Your task is to find every line of the listing that includes "THREE" and copy it.

—————

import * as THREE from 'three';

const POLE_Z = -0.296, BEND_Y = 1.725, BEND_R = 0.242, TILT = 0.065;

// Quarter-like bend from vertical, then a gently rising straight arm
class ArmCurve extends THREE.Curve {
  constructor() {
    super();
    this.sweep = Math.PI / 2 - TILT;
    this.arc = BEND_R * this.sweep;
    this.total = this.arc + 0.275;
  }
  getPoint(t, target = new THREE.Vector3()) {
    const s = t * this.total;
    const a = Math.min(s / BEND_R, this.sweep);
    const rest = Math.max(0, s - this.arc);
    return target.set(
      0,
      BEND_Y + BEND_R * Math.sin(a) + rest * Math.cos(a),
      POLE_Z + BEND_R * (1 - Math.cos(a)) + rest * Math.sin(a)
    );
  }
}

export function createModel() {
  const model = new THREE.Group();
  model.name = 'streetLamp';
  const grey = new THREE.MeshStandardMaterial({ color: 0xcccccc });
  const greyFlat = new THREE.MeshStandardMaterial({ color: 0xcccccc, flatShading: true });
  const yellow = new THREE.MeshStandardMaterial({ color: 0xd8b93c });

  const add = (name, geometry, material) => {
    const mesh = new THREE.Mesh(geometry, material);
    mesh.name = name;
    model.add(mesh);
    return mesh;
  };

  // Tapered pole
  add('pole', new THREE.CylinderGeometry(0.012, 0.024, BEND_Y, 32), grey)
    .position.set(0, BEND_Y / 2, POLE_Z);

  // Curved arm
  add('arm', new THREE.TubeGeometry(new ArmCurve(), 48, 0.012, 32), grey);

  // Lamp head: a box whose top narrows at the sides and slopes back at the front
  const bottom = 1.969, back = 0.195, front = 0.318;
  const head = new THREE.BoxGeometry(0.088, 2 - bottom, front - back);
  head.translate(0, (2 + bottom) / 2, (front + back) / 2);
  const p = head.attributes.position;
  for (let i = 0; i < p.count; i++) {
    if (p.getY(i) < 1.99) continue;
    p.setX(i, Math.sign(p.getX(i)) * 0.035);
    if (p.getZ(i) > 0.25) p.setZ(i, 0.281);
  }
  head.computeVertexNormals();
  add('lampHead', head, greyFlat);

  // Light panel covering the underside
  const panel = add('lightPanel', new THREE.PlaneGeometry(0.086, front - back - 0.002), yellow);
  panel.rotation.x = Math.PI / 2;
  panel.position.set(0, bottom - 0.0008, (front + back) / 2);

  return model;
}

—————

Answer space.
import * as THREE from 'three';
class ArmCurve extends THREE.Curve {
  getPoint(t, target = new THREE.Vector3()) {
  const model = new THREE.Group();
  const grey = new THREE.MeshStandardMaterial({ color: 0xcccccc });
  const greyFlat = new THREE.MeshStandardMaterial({ color: 0xcccccc, flatShading: true });
  const yellow = new THREE.MeshStandardMaterial({ color: 0xd8b93c });
    const mesh = new THREE.Mesh(geometry, material);
  add('pole', new THREE.CylinderGeometry(0.012, 0.024, BEND_Y, 32), grey)
  add('arm', new THREE.TubeGeometry(new ArmCurve(), 48, 0.012, 32), grey);
  const head = new THREE.BoxGeometry(0.088, 2 - bottom, front - back);
  const panel = add('lightPanel', new THREE.PlaneGeometry(0.086, front - back - 0.002), yellow);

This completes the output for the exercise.